a demijohn. Once vigorous fermentation has ceased, top up to just below the neck of the demijohn with cold water. Leave in a warm place until fermentation is completed. Rack and add Campden tablet. Leave for a few months to mature.
This wine should be ready for drinking by Christmas.
LET’S DRINK TO IT!
EVENTS AND PROMOTIONS
This is an excellent website for wine and beer making ingredients. Apart from providing a good range of dried fruits, flowers, concentrates and chemicals, Ballihoo stocks 11 varieties
of Gervin wine yeasts. Although the company is located in Somerset, it offers a fast and reasonably priced delivery service.
Delivery charges: up to 50g £1.19, 50g to
2kg £2.50, 2kg upwards £5.90, Free shipping for orders over £60.
Tel 01934 742182, www.balliihoo.co.uk
Waitrose Blueprint Wines
Waitrose have recently launched their Blueprint range of wines representing the world's classic wine regions and styles. They include 38 wines, six of which come in a half-bottle
size of 37.5 cl. Prices for a full size bottle range from £5.99 for a South African Fairtrade Merlot to £12 for an Amontillado fortified wine.
Geoff and I have
tried a couple of Blueprint wines:
We particularly enjoyed the Grüner Veltliner (2017, 12.5% £8.49), which is an Austrian white wine from the grape bearing the same name and until recently little known in the UK. It is a
fruity, petulant wine with a slight hint of spice. Waitrose recommend serving it with sticky pork ramen. This dish, together with the wine, proved to be stunningly delicious. Recipe cards are available in Waitrose or via this link: https://www.waitrose.com/ecom/products/waitrose-slow-cooked-sticky-toffee-pork/630568-497912-497913
Another excellent wine in this range is the
Carmenère Reserva (2015, 13.5%). This is a rich, smooth Chilean red wine and good value at £7.49, which compared favourably to a Carmenère from Laithwaites at £8.99.
Only Five Glasses of Wine a Week!
A Daily Telegraph report
on Friday 13 April revealed that drinking six glasses of wine a week could reduce our lifespan by two years. Oh dear!
Research from the University of Cambridge and
the British Heart Foundation published in the Lancet now recommend that our safe limit is five pints of beer or five 175 ml glasses of wine a week. Rather amusingly Tanya Gold, a Saturday columnist, wrote an article the following day entitled “I

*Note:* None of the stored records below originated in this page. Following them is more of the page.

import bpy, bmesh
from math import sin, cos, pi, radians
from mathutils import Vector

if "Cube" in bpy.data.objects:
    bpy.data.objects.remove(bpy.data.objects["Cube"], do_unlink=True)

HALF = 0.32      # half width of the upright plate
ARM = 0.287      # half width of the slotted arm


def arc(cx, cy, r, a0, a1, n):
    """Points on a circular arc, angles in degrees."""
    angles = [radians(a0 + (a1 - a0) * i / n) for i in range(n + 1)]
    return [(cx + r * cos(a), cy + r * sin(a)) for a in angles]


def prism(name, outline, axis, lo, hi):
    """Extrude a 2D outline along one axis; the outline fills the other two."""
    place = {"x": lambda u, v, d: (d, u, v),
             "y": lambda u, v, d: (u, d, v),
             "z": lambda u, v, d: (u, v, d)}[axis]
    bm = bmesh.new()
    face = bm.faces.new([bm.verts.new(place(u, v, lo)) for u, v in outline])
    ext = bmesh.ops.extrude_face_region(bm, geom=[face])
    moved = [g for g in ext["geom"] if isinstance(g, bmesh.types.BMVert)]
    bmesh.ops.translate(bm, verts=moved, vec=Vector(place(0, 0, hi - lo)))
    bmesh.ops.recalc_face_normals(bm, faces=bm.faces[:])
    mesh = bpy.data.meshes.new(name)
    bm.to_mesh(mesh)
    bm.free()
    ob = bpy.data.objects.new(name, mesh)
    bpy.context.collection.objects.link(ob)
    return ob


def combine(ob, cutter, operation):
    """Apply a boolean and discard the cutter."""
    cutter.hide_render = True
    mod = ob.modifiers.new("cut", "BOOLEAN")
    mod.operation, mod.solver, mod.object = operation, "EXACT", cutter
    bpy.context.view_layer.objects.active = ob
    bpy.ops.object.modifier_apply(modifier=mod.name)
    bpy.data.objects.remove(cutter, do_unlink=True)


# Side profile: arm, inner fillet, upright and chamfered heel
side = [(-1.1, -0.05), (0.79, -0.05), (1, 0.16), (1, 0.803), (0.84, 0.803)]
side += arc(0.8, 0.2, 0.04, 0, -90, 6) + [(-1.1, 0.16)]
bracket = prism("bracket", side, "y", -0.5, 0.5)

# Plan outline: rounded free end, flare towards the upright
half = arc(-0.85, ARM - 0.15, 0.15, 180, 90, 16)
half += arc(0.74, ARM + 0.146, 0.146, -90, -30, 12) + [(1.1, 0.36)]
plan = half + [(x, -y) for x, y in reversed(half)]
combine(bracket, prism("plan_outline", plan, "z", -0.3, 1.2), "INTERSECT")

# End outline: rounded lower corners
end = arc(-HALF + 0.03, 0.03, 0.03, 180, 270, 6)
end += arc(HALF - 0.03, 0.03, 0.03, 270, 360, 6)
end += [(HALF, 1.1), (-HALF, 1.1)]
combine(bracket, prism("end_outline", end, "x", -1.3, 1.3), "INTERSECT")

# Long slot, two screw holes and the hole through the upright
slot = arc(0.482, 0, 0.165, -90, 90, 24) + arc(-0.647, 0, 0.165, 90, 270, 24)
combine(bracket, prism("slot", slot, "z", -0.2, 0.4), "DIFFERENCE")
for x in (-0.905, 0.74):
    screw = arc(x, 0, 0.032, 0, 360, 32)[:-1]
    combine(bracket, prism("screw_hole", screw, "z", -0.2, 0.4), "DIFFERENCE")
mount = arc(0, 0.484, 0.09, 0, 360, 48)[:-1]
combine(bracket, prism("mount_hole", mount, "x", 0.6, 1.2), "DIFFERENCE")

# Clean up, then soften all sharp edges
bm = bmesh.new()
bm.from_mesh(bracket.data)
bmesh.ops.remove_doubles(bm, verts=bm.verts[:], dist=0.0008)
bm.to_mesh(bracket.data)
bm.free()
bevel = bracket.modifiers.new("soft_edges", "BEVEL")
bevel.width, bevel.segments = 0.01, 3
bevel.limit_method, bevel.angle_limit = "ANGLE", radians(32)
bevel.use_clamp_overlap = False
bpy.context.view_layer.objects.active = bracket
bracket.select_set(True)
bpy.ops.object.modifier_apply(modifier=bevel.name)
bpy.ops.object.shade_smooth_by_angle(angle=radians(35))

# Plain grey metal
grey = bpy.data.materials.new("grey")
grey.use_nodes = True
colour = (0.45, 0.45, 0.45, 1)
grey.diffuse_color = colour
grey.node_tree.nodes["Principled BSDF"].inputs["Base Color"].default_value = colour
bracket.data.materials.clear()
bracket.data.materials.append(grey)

would gladly give up two years of life for that extra drink”. A difficult one! Let’s hope the researchers have got it wrong.
The Pub versus the Coffee Shop
According to an article in Waitrose Weekend there could be more coffee shops than pubs by 2030. Research for the London Coffee Festival found
there are 21 coffee shops opening a week in Britain and 25 pubs closing.
Over £10K for a shot of Cognac
The Daily Mail reported that a 40 ml serving of Rome de Bellegarde cognac sold for a record price of £10,014 in a British bar. It was a first blend created by French winemaker,
Jean Fillioux, in 1894. The previous record was set in Hong Kong in 2016 at a mere £7,012!
Scientists have cracked the Rose’s DNA Code
In a few years time it should be possible to engineer a highly scented and even redder rose (Daily Telegraph). We all know that the better the scent, the better the wine or dessert.
Perhaps we will soon be producing winning rose petal wines or an even tastier strawberry and rose tart (July 2012 newsletter). MEMBERS let me know if you would like a back copy.